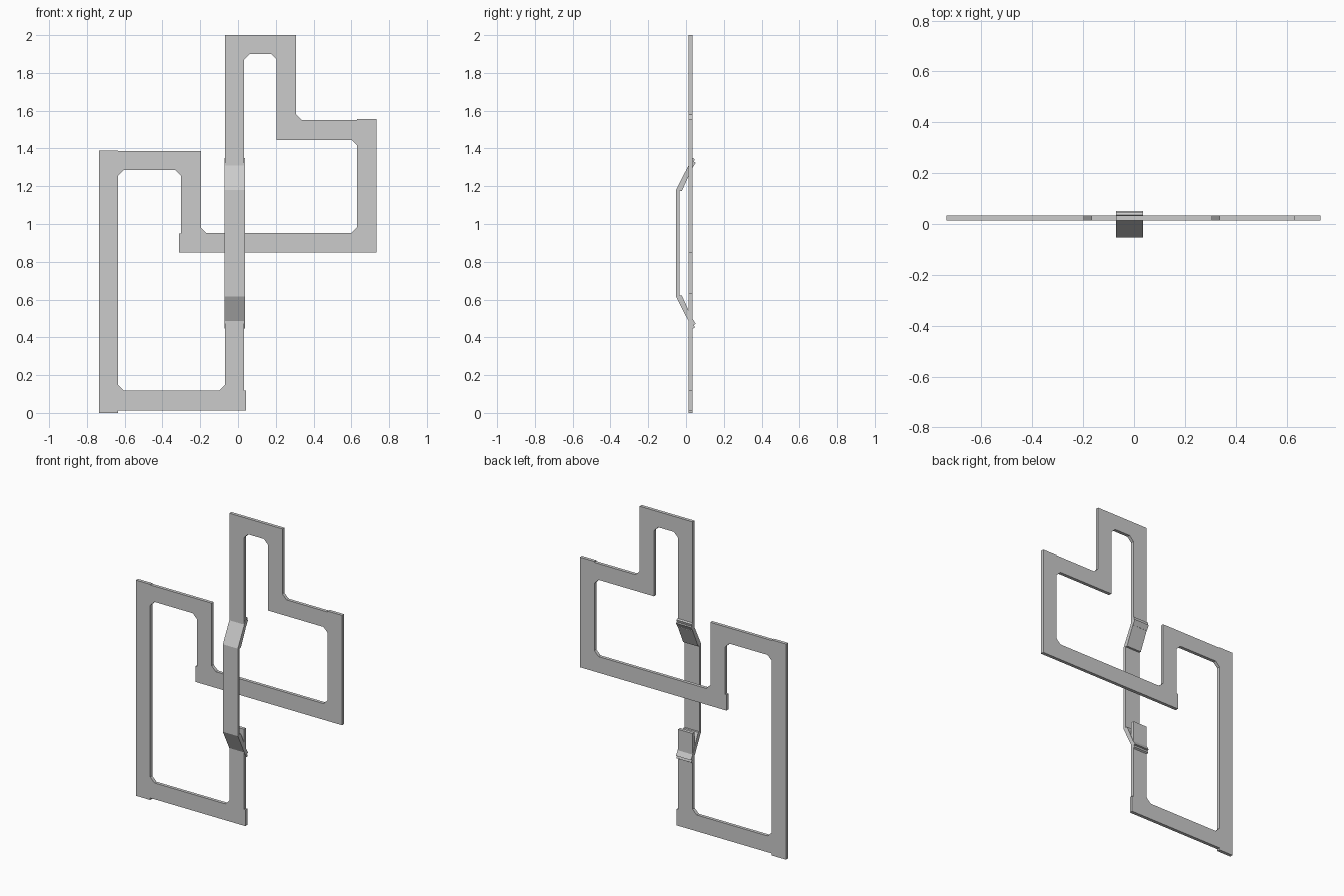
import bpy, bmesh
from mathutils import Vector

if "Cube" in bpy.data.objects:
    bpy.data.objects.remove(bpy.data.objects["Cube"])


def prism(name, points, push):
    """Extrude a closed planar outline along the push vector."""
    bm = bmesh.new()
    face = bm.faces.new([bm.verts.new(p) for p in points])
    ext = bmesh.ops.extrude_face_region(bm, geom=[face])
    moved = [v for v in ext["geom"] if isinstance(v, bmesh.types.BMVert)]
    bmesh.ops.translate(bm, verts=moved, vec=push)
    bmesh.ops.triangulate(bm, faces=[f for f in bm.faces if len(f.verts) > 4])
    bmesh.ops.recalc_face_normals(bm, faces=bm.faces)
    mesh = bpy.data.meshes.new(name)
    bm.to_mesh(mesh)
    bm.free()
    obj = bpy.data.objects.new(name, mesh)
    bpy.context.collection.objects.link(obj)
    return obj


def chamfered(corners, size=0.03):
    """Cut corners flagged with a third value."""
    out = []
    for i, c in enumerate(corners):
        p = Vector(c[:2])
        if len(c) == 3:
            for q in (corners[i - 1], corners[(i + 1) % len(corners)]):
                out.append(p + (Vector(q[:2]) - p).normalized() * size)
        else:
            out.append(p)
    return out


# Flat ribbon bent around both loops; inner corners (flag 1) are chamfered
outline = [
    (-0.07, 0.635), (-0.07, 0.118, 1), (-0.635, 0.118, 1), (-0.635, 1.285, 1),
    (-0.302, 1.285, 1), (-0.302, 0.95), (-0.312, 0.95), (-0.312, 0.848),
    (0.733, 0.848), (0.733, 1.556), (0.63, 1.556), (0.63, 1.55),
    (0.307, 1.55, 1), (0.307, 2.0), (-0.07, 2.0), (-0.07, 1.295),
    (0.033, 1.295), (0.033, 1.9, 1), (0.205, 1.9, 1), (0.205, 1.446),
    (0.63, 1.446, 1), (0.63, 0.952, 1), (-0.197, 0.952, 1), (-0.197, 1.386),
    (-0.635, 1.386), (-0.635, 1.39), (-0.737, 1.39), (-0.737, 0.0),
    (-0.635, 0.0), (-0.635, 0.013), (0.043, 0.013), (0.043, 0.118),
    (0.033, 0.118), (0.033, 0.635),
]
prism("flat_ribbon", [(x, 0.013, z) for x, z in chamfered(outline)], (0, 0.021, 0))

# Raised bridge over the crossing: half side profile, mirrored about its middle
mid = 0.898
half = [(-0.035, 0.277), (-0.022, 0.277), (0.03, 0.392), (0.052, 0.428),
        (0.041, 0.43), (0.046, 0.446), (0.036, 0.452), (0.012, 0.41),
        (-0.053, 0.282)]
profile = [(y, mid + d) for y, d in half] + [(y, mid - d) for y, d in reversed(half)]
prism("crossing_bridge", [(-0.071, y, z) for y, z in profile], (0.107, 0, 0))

» **What is needed**:
Give the number of lines in the records that contain the string "push", and write nothing besides that number.

» **Response**:
3